Gustavus, Alaska, is about as remote as a 21st-century American town can be, accessible only by air or sea. It didn’t have electricity until 1985 and phones until about a decade later. Today, The Hustle reports, it has 446 permanent human residents and many more moose. It’s attractive to biologists, nature photographers, and visitors to nearby Glacier Straits National Park, but people can’t live on natural beauty alone. They need groceries.
Until a few years ago, Gustavus imported food from Juneau by private plane or barge. Transportation costs more than doubled the cost of basic groceries: a carton of eggs that sold for $5 in Juneau was $12 in Gustavus. Gustavians paid, though The Hustle doesn’t say how much they grumbled about it. (A lot, I’m willing to bet.)

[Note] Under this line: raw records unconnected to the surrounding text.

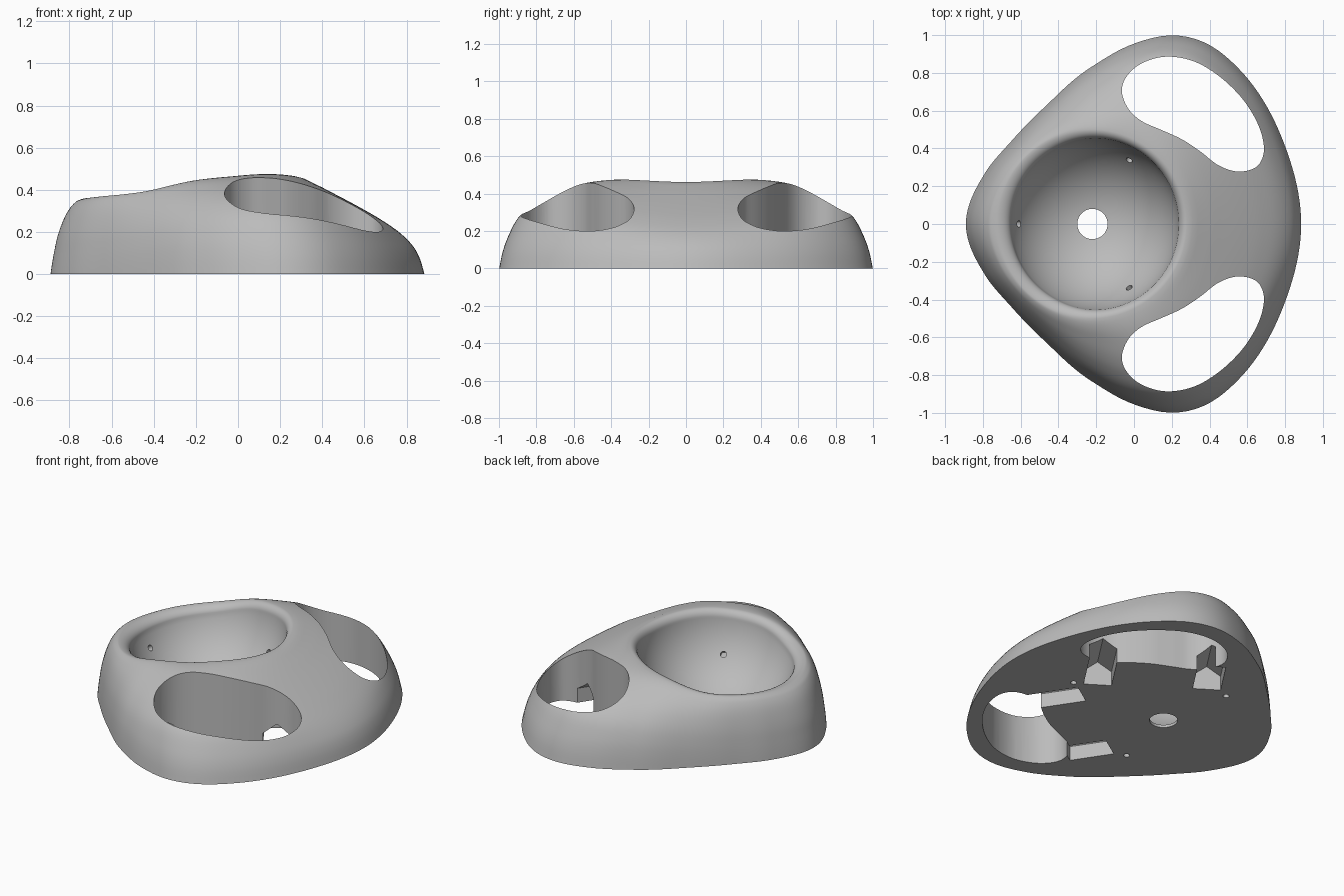
import bpy, bmesh, math
from mathutils import Vector

if "Cube" in bpy.data.objects:
    bpy.data.objects.remove(bpy.data.objects["Cube"])

CX = -0.22                    # bowl centre
BALL_R, BALL_Z = 0.46, 0.47   # spherical seat
HOLE_R, LIP_R = 0.08, 0.5
SEGMENTS = 160

grey = bpy.data.materials.new("plain_grey")
grey.use_nodes = True
grey.diffuse_color = (0.5, 0.5, 0.5, 1)
grey.node_tree.nodes["Principled BSDF"].inputs["Base Color"].default_value = (0.5, 0.5, 0.5, 1)


def smooth(xs, ys, x):
    """Cubic interpolation through key values."""
    n = len(xs)
    i = max(k for k in range(n - 1) if xs[k] <= x or k == 0)

    def slope(k):
        a, b = max(k - 1, 0), min(k + 1, n - 1)
        return (ys[b] - ys[a]) / (xs[b] - xs[a])
    h = xs[i + 1] - xs[i]
    t = (x - xs[i]) / h
    return ((2*t**3 - 3*t**2 + 1) * ys[i] + (t**3 - 2*t**2 + t) * h * slope(i)
            + (3*t**2 - 2*t**3) * ys[i + 1] + (t**3 - t**2) * h * slope(i + 1))


def by_angle(keys, deg):
    """Key values by angle, mirrored so both halves meet smoothly."""
    full = [(-keys[1][0], keys[1][1])] + keys + [(360 - keys[-2][0], keys[-2][1])]
    return smooth([k[0] for k in full], [k[1] for k in full], deg)


OUTLINE = [(0, 1.105), (22, 1.10), (47, 1.13), (58, 1.13), (67, 1.085), (77, 0.98),
           (90, 0.835), (110, 0.68), (133, 0.615), (155, 0.63), (180, 0.67)]
LIP_Z = [(0, 0.462), (45, 0.475), (70, 0.462), (90, 0.442), (118, 0.39), (150, 0.368), (180, 0.36)]

# Flank height from base to lip, as a share of the lip height
STEPS = [0, 0.03, 0.08, 0.18, 0.33, 0.5, 0.7, 0.85, 1, 1.15]
FLANKS = {0: [0, 0.14, 0.27, 0.41, 0.55, 0.68, 0.82, 0.92, 1, 0.95],
          60: [0, 0.17, 0.34, 0.57, 0.73, 0.84, 0.93, 0.98, 1, 0.98],
          90: [0, 0.17, 0.34, 0.53, 0.69, 0.81, 0.91, 0.97, 1, 0.98],
          180: [0, 0.1, 0.24, 0.47, 0.68, 0.84, 0.95, 0.985, 1, 0.99]}


def section(deg):
    """Closed radial section: base, flank, lip, bowl, centre hole."""
    rim, lip = by_angle(OUTLINE, deg), by_angle(LIP_Z, deg)
    pts = []
    for k in range(33):
        t = (k / 32) ** 1.6
        share = by_angle([(a, smooth(STEPS, f, t)) for a, f in FLANKS.items()], deg)
        pts.append((rim - t * (rim - LIP_R), lip * share))
    edge_z = lip - 0.05
    edge_r = math.sqrt(BALL_R**2 - (edge_z - BALL_Z)**2)
    for k in range(1, 8):
        a = k / 8 * math.pi / 2
        pts.append((LIP_R - (LIP_R - edge_r) * math.sin(a), edge_z + 0.05 * math.cos(a)))
    start, end = math.asin(edge_r / BALL_R), math.asin(HOLE_R / BALL_R)
    for k in range(21):
        a = start + (end - start) * k / 20
        pts.append((BALL_R * math.sin(a), BALL_Z - BALL_R * math.cos(a)))
    pts.append((HOLE_R, 0))
    return pts


def make_object(name, bm):
    bmesh.ops.recalc_face_normals(bm, faces=bm.faces)
    mesh = bpy.data.meshes.new(name)
    bm.to_mesh(mesh)
    bm.free()
    obj = bpy.data.objects.new(name, mesh)
    bpy.context.collection.objects.link(obj)
    mesh.materials.append(grey)
    return obj


# Body shell swept around the bowl
bm = bmesh.new()
rings = []
for s in range(SEGMENTS):
    a = 2 * math.pi * s / SEGMENTS
    deg = math.degrees(a)
    deg = min(deg, 360 - deg)
    rings.append([bm.verts.new((CX + r * math.cos(a), r * math.sin(a), z)) for r, z in section(deg)])
count = len(rings[0])
for s in range(SEGMENTS):
    p, q = rings[s], rings[(s + 1) % SEGMENTS]
    for k in range(count):
        j = (k + 1) % count
        bm.faces.new((p[k], q[k], q[j], p[j]))
body = make_object("body", bm)


def prism(name, loop, offset):
    """Extrude a closed loop of points along an offset."""
    bm = bmesh.new()
    face = bm.faces.new([bm.verts.new(p) for p in loop])
    out = bmesh.ops.extrude_face_region(bm, geom=[face])
    bmesh.ops.translate(bm, vec=offset, verts=[v for v in out["geom"] if isinstance(v, bmesh.types.BMVert)])
    return make_object(name, bm)


def drill(name, centre, axis, radius, depth):
    axis = Vector(axis).normalized()
    u = axis.orthogonal().normalized()
    v = axis.cross(u)
    c = Vector(centre) - axis * depth / 2
    loop = [c + radius * (u * math.cos(i * math.pi / 8) + v * math.sin(i * math.pi / 8)) for i in range(16)]
    return prism(name, loop, axis * depth)


def closed_curve(points, sub=6):
    """Smooth closed loop through the points."""
    pts = [Vector(p) for p in points]
    n, out = len(pts), []
    for i in range(n):
        a, b, c, d = (pts[(i + k) % n] for k in (-1, 0, 1, 2))
        for k in range(sub):
            t = k / sub
            out.append(0.5 * (2*b + (c - a)*t + (2*a - 5*b + 4*c - d)*t*t + (3*b - a - 3*c + d)*t**3))
    return out


OPENING = [(-0.064, 0.70), (-0.04, 0.78), (0.04, 0.85), (0.17, 0.886), (0.32, 0.86), (0.46, 0.775),
           (0.58, 0.655), (0.66, 0.52), (0.688, 0.40), (0.665, 0.32), (0.61, 0.285), (0.53, 0.28),
           (0.44, 0.315), (0.35, 0.385), (0.25, 0.45), (0.14, 0.50), (0.04, 0.545), (-0.03, 0.61)]
GROOVES = [(0.33, 0.07, 0.38), (-0.18, 0.43, 0.26)]
HOUSE = [(-0.08, -0.1), (0.08, -0.1), (0.08, 0.09), (0, 0.15), (-0.08, 0.09)]

cutters = []
for side in (1, -1):
    # Finger openings
    loop = [(p.x, side * p.y, -0.2) for p in closed_curve(OPENING)]
    cutters.append(prism("opening_cutter", loop, (0, 0, 1)))
    # Peaked grooves in the underside
    along = Vector((0.55, 0.835 * side, 0))
    across = Vector((0.835, -0.55 * side, 0))
    for x, y, length in GROOVES:
        loop = [Vector((x, side * y, z)) + across * w for w, z in HOUSE]
        cutters.append(prism("groove_cutter", loop, along * length))
# Small seat holes in the bowl and screw holes below
for k in range(3):
    a = math.radians(60 + 120 * k)
    out = Vector((math.cos(a), math.sin(a), 0))
    axis = out * 0.39 - Vector((0, 0, 0.244))
    cutters.append(drill("seat_hole_cutter", Vector((CX, 0, BALL_Z)) + axis, axis, 0.018, 0.09))
    cutters.append(drill("screw_hole_cutter", Vector((-0.06, 0, 0)) - out * 0.51, (0, 0, 1), 0.018, 0.16))

bpy.context.view_layer.objects.active = body
for cutter in cutters:
    cutter.hide_render = True
    mod = body.modifiers.new("cut", "BOOLEAN")
    mod.operation, mod.solver, mod.object = "DIFFERENCE", "EXACT", cutter
    bpy.ops.object.modifier_apply(modifier=mod.name)
    bpy.data.objects.remove(cutter)

bpy.ops.object.select_all(action="DESELECT")
body.select_set(True)
bpy.ops.object.shade_smooth_by_angle(angle=math.radians(35))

A few years ago, though, a young storekeeper decided there had to be a better way. Toshua Parker, a descendent of the town’s original settler, moved home from Arizona after losing his real estate business in the Great Recession and started thinking about the grocery problem. He raised $3,000 and then began riding the state-subsidized ferry to Juneau, where he would buy groceries at Costco and resell them at a small markup, just enough to cover the cost of fuel and storage. Gradually, he built an empire: the town gas station, two ships, and the town grocery, officially known as Ice Strait Warehouse and unofficially as Toshco.

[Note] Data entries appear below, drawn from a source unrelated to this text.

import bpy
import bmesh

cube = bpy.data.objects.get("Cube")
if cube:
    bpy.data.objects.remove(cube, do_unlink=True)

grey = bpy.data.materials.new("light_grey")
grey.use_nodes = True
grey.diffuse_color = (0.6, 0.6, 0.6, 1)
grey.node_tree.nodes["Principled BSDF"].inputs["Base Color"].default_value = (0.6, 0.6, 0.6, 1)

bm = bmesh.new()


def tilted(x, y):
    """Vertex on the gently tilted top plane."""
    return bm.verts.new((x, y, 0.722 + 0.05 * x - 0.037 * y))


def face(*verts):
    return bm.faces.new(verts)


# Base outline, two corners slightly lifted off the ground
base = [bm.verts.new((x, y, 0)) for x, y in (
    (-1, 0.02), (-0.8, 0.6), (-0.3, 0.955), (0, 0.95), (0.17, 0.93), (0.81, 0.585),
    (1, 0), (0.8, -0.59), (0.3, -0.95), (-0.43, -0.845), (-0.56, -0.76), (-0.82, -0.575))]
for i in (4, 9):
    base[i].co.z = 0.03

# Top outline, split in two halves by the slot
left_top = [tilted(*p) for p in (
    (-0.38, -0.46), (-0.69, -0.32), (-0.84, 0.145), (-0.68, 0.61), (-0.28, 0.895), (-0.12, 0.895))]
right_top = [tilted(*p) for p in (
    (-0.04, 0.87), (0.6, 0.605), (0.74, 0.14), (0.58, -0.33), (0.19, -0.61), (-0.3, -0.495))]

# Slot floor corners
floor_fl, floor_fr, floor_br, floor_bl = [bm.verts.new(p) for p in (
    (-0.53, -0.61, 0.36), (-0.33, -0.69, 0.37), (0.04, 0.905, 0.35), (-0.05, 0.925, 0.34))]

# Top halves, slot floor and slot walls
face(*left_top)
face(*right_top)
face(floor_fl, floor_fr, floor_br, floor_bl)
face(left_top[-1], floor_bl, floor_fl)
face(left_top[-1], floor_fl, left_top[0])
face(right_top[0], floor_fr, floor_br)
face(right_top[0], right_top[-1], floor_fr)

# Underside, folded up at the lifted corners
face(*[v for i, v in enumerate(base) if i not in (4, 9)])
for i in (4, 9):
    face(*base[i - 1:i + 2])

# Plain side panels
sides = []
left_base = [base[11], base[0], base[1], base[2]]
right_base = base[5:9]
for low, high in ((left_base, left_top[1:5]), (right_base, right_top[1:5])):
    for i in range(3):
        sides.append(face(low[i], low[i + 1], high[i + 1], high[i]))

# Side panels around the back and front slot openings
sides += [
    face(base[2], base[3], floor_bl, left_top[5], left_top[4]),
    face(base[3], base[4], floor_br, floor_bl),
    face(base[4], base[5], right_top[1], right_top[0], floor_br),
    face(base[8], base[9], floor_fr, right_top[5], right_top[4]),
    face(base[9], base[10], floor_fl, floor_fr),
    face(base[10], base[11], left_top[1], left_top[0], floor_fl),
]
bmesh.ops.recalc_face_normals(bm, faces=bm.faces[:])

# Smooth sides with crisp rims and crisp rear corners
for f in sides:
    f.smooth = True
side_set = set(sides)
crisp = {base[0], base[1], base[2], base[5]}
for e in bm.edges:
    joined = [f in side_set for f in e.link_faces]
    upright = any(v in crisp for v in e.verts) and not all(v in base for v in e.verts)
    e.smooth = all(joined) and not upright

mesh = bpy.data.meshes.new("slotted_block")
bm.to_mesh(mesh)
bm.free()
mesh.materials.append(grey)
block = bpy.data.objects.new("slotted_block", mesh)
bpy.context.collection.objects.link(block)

Last winter, when the state cut off ferry service to Gustavus and the town dock was closed for four months for repairs, essentially destroying the grocery supply chain, Parker began making the seven-hour barge trip to Juneau every week to stock his store. COVID-19 supply shortages just insured that he continues. He buys $20,000 worth of groceries at a time, mostly staples but also special orders for townspeople, sometimes from other stores. Of course things don’t always go as planned, because when do they ever? Still, Toshco is the only game in town, and Parker tries not to take advantage (he’s aware that his customers can check the prices at Costco). Every successful return to Gustavus is cause for celebration. “It’s like Christmas when the load gets here,” Parker said. “Everyone is waiting for it. Word gets out, and they all seem to know when it’s coming.”
Gustavus is not the only small, remote town that is seeing a new dependence on the local grocery store, although it’s one of the few where one person is the entire supply chain. “Small town grocery stores are having kind of a renaissance because of COVID-19,” David Procter, a professor at Kansas State University and director of the Rural Grocery Initiative, told The Hustle. “Everyone is stuck at home and buying locally.” Local grocery store insure that money circulates back into the local economy; they’re also often the only source of fresh and healthy food (aside from farms) and they serve as community gathering centers.
Is there some lesson we can draw from this, or some guidance for the future—besides that buying local is usually a good idea for your community? It’s unclear, but the tale of Gustavus and Toshco is a great yarn.